Strategies to enhance emotional health!

Over time, you will hopefully be able to experience a level of acceptance of your cognitive decline where you begin to acknowledge it and be able to concentrate on strategies to help you live a better life.  

  1. Writing your thoughts and feelings can be helpful.
  2. Spending time with family and friends can help. Social interaction and support from family members and loved ones are important for your health. If you are experiencing anxiety or depression, contact a psychiatrist for assistance. He will listen to you, help you express your feelings, and find ways to cope with the disease more effectively.
  3. Understanding the stages of Alzheimer’s disease, symptoms, and treatment can help you and your loved ones deal with Alzheimer’s more positively. After the diagnosis, you might have several questions in your mind. It will be helpful to bring the list of your questions along to your next doctor’s visit. 
  4.  Planning is the key! Look for options for future care by checking out the available resources and services. Find the options per your preferences for home and long-term care rather than during a crisis. 

2. Physical

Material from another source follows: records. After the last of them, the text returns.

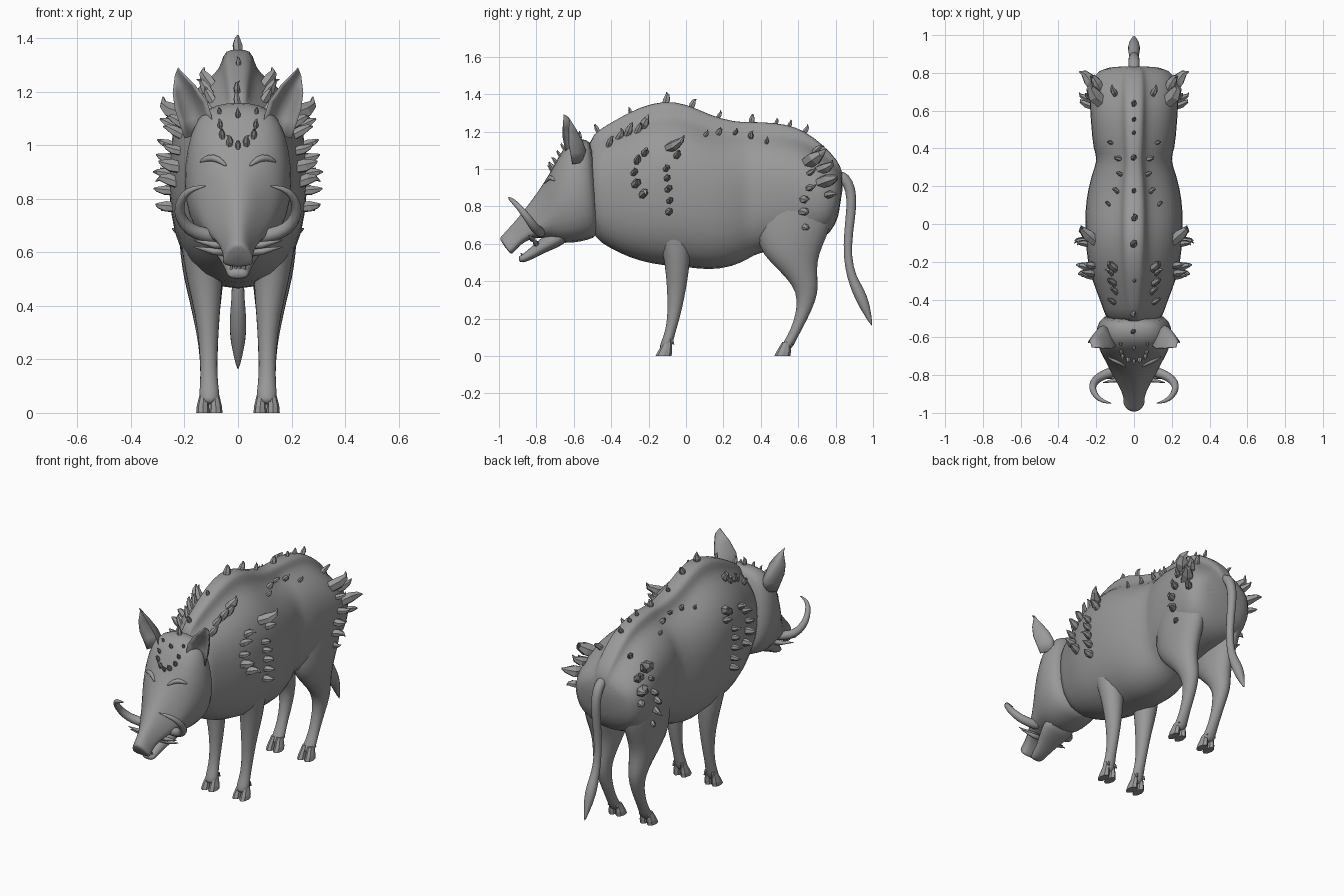
import bpy, bmesh, math, random
from mathutils import Vector
from mathutils.bvhtree import BVHTree

random.seed(4)
cube = bpy.data.objects.get("Cube")
if cube:
    bpy.data.objects.remove(cube, do_unlink=True)

hide = bpy.data.materials.new("grey_hide")
hide.use_nodes = True
GREY = (0.32, 0.32, 0.32, 1)
hide.diffuse_color = GREY
hide.node_tree.nodes["Principled BSDF"].inputs["Base Color"].default_value = GREY


def finish(name, bm, smooth=True, subsurf=0, mirror=False):
    bmesh.ops.recalc_face_normals(bm, faces=bm.faces)
    mesh = bpy.data.meshes.new(name)
    bm.to_mesh(mesh)
    bm.free()
    obj = bpy.data.objects.new(name, mesh)
    bpy.context.collection.objects.link(obj)
    mesh.materials.append(hide)
    for p in mesh.polygons:
        p.use_smooth = smooth
    if mirror:
        obj.modifiers.new("mirror", 'MIRROR').use_mirror_merge = False
    if subsurf:
        obj.modifiers.new("smooth", 'SUBSURF').levels = subsurf
        obj.modifiers["smooth"].render_levels = subsurf
    return obj


def skin(bm, rings):
    """Bridge equal rings of points and cap both ends."""
    loops = [[bm.verts.new(p) for p in r] for r in rings]
    n = len(loops[0])
    for a, b in zip(loops, loops[1:]):
        for i in range(n):
            j = (i + 1) % n
            bm.faces.new((a[i], a[j], b[j], b[i]))
    bm.faces.new(loops[0])
    bm.faces.new(loops[-1][::-1])


def ellipse(c, a, b, n=12):
    c, a, b = Vector(c), Vector(a), Vector(b)
    return [c + a * math.cos(t) + b * math.sin(t)
            for t in (2 * math.pi * i / n for i in range(n))]


def loft(name, rings, **kw):
    bm = bmesh.new()
    skin(bm, rings)
    return finish(name, bm, **kw)


def tube(name, path, radii, **kw):
    pts = [Vector(p) for p in path]
    rings = []
    for i, p in enumerate(pts):
        d = (pts[min(i + 1, len(pts) - 1)] - pts[max(i - 1, 0)]).normalized()
        side = d.cross(Vector((0, 1, 0)) if abs(d.y) < 0.8 else Vector((0, 0, 1))).normalized()
        rings.append(ellipse(p, side * radii[i], d.cross(side) * radii[i], 8))
    return loft(name, rings, **kw)


def section(top, bottom, w, half):
    """Closed cross-section between a top and a bottom (y, z) point."""
    t, b = Vector((0, *top)), Vector((0, *bottom))
    right = [b.lerp(t, v) + Vector((u * w, 0, 0)) for u, v in half]
    return right + [Vector((-p.x, p.y, p.z)) for p in right[-2:0:-1]]


# Body: narrow mane ridge over a deep barrel
BARREL = [(0, 1), (.2, 1), (.24, .945), (.32, .9), (.56, .85), (.82, .765), (.98, .64), (1.02, .5),
          (1, .33), (.87, .16), (.52, .03), (0, -.01)]
body = loft("body", [section((y1, z1), (y2, z2), w, BARREL) for y1, z1, y2, z2, w in [
    (-.54, 1.15, -.52, .66, .14), (-.45, 1.22, -.45, .60, .16), (-.36, 1.27, -.36, .55, .195),
    (-.25, 1.33, -.25, .505, .235), (-.12, 1.365, -.12, .48, .252), (0, 1.35, 0, .475, .257),
    (.13, 1.285, .12, .455, .252), (.26, 1.25, .25, .475, .225), (.35, 1.25, .34, .52, .187),
    (.40, 1.25, .38, .55, .214), (.54, 1.24, .54, .57, .225), (.64, 1.2, .62, .59, .232),
    (.73, 1.13, .70, .61, .232), (.81, 1.05, .77, .65, .212), (.845, .97, .825, .75, .15)]],
    subsurf=1)

# Head: flared cheeks, forehead tapering to a narrow blunt snout
SKULL = [(0, 1), (.4, .985), (.75, .92), (.94, .7), (1, .46), (.92, .25), (.65, .06), (0, 0)]
MUZZLE = [(0, 1), (.25, .98), (.55, .85), (.8, .6), (.95, .35), (1, .15), (.7, .02), (0, 0)]
head = loft("head", [section((y1, z1), (y2, z2), w, SKULL if i < 5 else MUZZLE)
                     for i, (y1, z1, y2, z2, w) in enumerate([
    (-.50, 1.14, -.46, .65, .145), (-.53, 1.16, -.49, .62, .19), (-.60, 1.165, -.56, .6, .21),
    (-.66, 1.11, -.65, .59, .192), (-.71, 1.01, -.71, .61, .165), (-.76, .925, -.77, .635, .135),
    (-.83, .825, -.83, .625, .098), (-.90, .735, -.88, .6, .068), (-.96, .67, -.915, .56, .055),
    (-.99, .637, -.93, .545, .06), (-1, .625, -.94, .545, .056)])], subsurf=1)

# Lower jaw with a small tooth row
loft("lower_jaw", [section((y, t), (y, b), w, SKULL) for y, t, b, w in [
    (-.62, .72, .60, .13), (-.74, .66, .56, .085), (-.82, .59, .515, .05),
    (-.875, .54, .495, .042), (-.895, .535, .505, .035)]], subsurf=1)
bm = bmesh.new()
for i in range(4):
    x = (i - 1.5) * .016
    skin(bm, [ellipse((x, -.875, .53), (.008, 0, 0), (0, .008, 0), 5),
              ellipse((x, -.88, .55), (.005, 0, 0), (0, .004, 0), 5)])
finish("lower_teeth", bm, smooth=False)

# Tusks
tube("long_tusk", [(.06, -.77, .655), (.13, -.785, .665), (.185, -.81, .685), (.217, -.84, .73),
                   (.222, -.875, .775), (.2, -.915, .82), (.165, -.94, .84), (.115, -.95, .848)],
     [.03, .03, .027, .024, .02, .016, .011, .002], mirror=True, subsurf=1)
for name, y, z in (("upper_side_tusk", -.82, .625), ("lower_side_tusk", -.80, .60)):
    tube(name, [(.03, y, z), (.09, y - .005, z + .003), (.165, y - .02, z + .02)],
         [.017, .013, .002], mirror=True)

# Ears: broad cupped leaves open to the front
rings = []
for x, y, z, w, d in [(.145, -.60, 1.04, .055, .07), (.16, -.61, 1.10, .06, .095),
                      (.176, -.62, 1.15, .06, .088), (.202, -.62, 1.21, .042, .055),
                      (.23, -.615, 1.275, .006, .008)]:
    ts = [i / 6 for i in range(7)]
    back = [(x + w * (2 * t - 1), y - .035 + .03 * t + d * math.sin(math.pi * t),
             z - .03 * (t - .5)) for t in ts]
    inner = [(px, py - .004 - .3 * d * math.sin(math.pi * t), pz)
             for (px, py, pz), t in zip(back, ts)][::-1]
    rings.append(back + inner)
loft("ear", rings, mirror=True)


# Legs: stacked horizontal ellipses
def leg(name, spec):
    loft(name, [ellipse((x, y, z), (rx, 0, 0), (0, ry, 0)) for z, y, ry, x, rx in spec],
         mirror=True, subsurf=1)


leg("front_leg", [(.82, -.09, .12, .14, .09), (.64, -.06, .09, .135, .085), (.5, -.045, .07, .125, .07),
                  (.36, -.05, .053, .113, .046), (.24, -.06, .038, .11, .035),
                  (.14, -.08, .029, .109, .031), (.08, -.1, .032, .107, .039), (.03, -.115, .035, .107, .04)])
leg("hind_leg", [(1.05, .62, .12, .12, .07), (.88, .60, .2, .132, .092), (.7, .58, .21, .133, .095),
                 (.58, .555, .175, .13, .088), (.5, .575, .13, .128, .077), (.42, .62, .085, .122, .062),
                 (.34, .65, .06, .118, .048), (.25, .635, .042, .11, .037), (.14, .59, .03, .109, .031),
                 (.08, .555, .032, .107, .039), (.03, .53, .035, .107, .04)])

# Cloven hooves with dew claws
for name, y in (("front_hoof", -.12), ("hind_hoof", .515)):
    bm = bmesh.new()
    for s in (-1, 1):
        x = .107 + s * .024
        skin(bm, [ellipse((x, y, 0), (.025, 0, 0), (0, .043, 0), 8),
                  ellipse((x, y + .008, .025), (.023, 0, 0), (0, .038, 0), 8),
                  ellipse((x - s * .005, y + .022, .075), (.016, 0, 0), (0, .022, 0), 8)])
        skin(bm, [ellipse((x, y + .04, .09), (.011, 0, 0), (0, .012, 0), 6),
                  ellipse((x + s * .004, y + .053, .062), (.005, 0, 0), (0, .005, 0), 6)])
    finish(name, bm, smooth=False, mirror=True)

# Tail with a tuft
tube("tail", [(0, .80, .97), (0, .85, .955), (0, .882, .89), (0, .887, .8), (0, .868, .66), (0, .862, .53),
              (0, .885, .42), (0, .92, .35), (0, .955, .27), (0, .997, .155)],
     [.03, .034, .031, .029, .026, .024, .026, .036, .034, .002], subsurf=1)

# Surface lookup for everything that grows out of the hide
bpy.context.view_layer.update()
deps = bpy.context.evaluated_depsgraph_get()
trees = [BVHTree.FromObject(o, deps) for o in (body, head)]


def cast(start, direction):
    start, direction = Vector(start), Vector(direction)
    hits = [h for h in (t.ray_cast(start, direction) for t in trees) if h[0]]
    return min(hits, key=lambda h: h[3])[:2] if hits else None


# Brows
tube("brow", [cast((x, -2, z), (0, 1, 0))[0] for x, z in
              ((.04, .92), (.075, .95), (.11, .955), (.145, .935))],
     [.004, .016, .016, .004], mirror=True, subsurf=1)


# Crystal spikes: crooked faceted cones
def spike(bm, hit, length, lean):
    if not hit:
        return
    p, n = hit
    d = (n + Vector(lean)).normalized()
    a = d.orthogonal().normalized()
    b = d.cross(a)
    r = length * random.uniform(.3, .4)
    j = (a * random.uniform(-.3, .3) + b * random.uniform(-.3, .3)) * r
    skin(bm, [ellipse(p - d * .02, a * r * .85, b * r * .8, 6),
              ellipse(p + d * length * .35 + j, a * r, b * r * .8, 6),
              ellipse(p + d * length * .8 + j, a * r * .5, b * r * .45, 6),
              ellipse(p + d * length - j, a * r * .12, b * r * .12, 6)])


groups = {
    "neck_spikes": ((0, .8, .4), .065, [(-.41, 1.13), (-.36, 1.17), (-.31, 1.19), (-.26, 1.2), (-.23, 1.23)]),
    "shoulder_spikes": ((0, .4, .2), .065, [(-.22, 1.08), (-.26, 1.04), (-.28, .98), (-.27, .92), (-.23, .86)]),
    "flank_spikes": ((0, .15, .2), .065, [(-.05, 1.07), (-.11, 1.0), (-.1, .95), (-.1, .89), (-.09, .83),
                                          (-.09, .77)]),
    "large_side_spikes": ((0, .9, .2), .1, [(-.08, 1.12), (.73, .93), (.72, 1.0), (.66, 1.04)]),
    "back_spikes": ((0, .2, .1), .045, [(.1, 1.18), (.17, 1.19), (.26, 1.19), (.35, 1.17), (.43, 1.14)]),
    "rump_spikes": ((0, .5, .1), .065, [(.69, 1.09), (.66, .98), (.66, .9), (.63, .84), (.62, .77),
                                        (.63, .7), (.76, .86)]),
}
for name, (lean, size, spots) in groups.items():
    bm = bmesh.new()
    for y, z in spots:
        spike(bm, cast((2, y, z), (-1, 0, 0)), size * random.uniform(.85, 1.15), lean)
    finish(name, bm, smooth=False, mirror=True)

bm = bmesh.new()
for y, size in [(-.65, .035), (-.57, .045), (-.47, .045), (-.3, .03), (-.11, .055), (.03, .05), (.17, .04),
                (.35, .045), (.48, .03), (.55, .035), (.63, .045)]:
    spike(bm, cast((0, y, 3), (0, 0, -1)), size, (0, .2, .2))
finish("spine_spikes", bm, smooth=False)

bm = bmesh.new()
for x, z, size in [(.001, .99, .035), (.035, 1.005, .04), (.058, 1.03, .04), (.068, 1.07, .035), (.07, 1.12, .025)]:
    spike(bm, cast((x, -2, z), (0, 1, 0)), size, (0, 0, .8))
finish("forehead_spikes", bm, smooth=False, mirror=True)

Alzheimer’s directly impacts the brain, but paying attention to your whole body is equally important. Get your vision and hearing checked, as problems in these areas may confuse you. If you have a painful knee or back, ask your healthcare specialist about what can relieve you. Increased physical activity has improved memory in individuals with or without dementia. In addition, good nutrition contributes to better cognitive functioning, so ensuring a balanced diet is important.   

Finally, stretch your mind by playing mental games like sudoku, crossword, or jigsaw puzzles. 

3. Social

  • Try to get engaged with the world around you. Don’t give up your hobbies, interests, or social outings. 
  • Joining a support group may be helpful. There are support groups that are designed for those who are newly diagnosed and those who are looking to cope with Alzheimer’s, and who are caregivers. 

4. Practical

  • Give a try to memory aid that can help you track things. Mnemonic devices are proven techniques to help you learn and remember extremely effective information in people with dementia.  
  • Setting a daily routine may help you be independent for a longer period. 
  • Ensure home safety by learning different ways to stay safe and function well. Let’s say if a new Alzheimer’s disease medication and different doses become hard to keep straight, use a tablet box marked with days and time to organize and track Alzheimer’s or dementia medication
  • Alzheimer’s affected individuals may need to ask for help at times. This can be tough, especially for those who have always been a helping hand to others. Remember that asking for or receiving help can help you stay more independent and for longer. 

Getting diagnosed with Alzheimer’s or related dementia can shatter your world. But appropriate home care and Alzheimer’s treatment can help gain confidence, face the challenges, and move forward.

Also Read: Food to Avoid During Alzheimer’s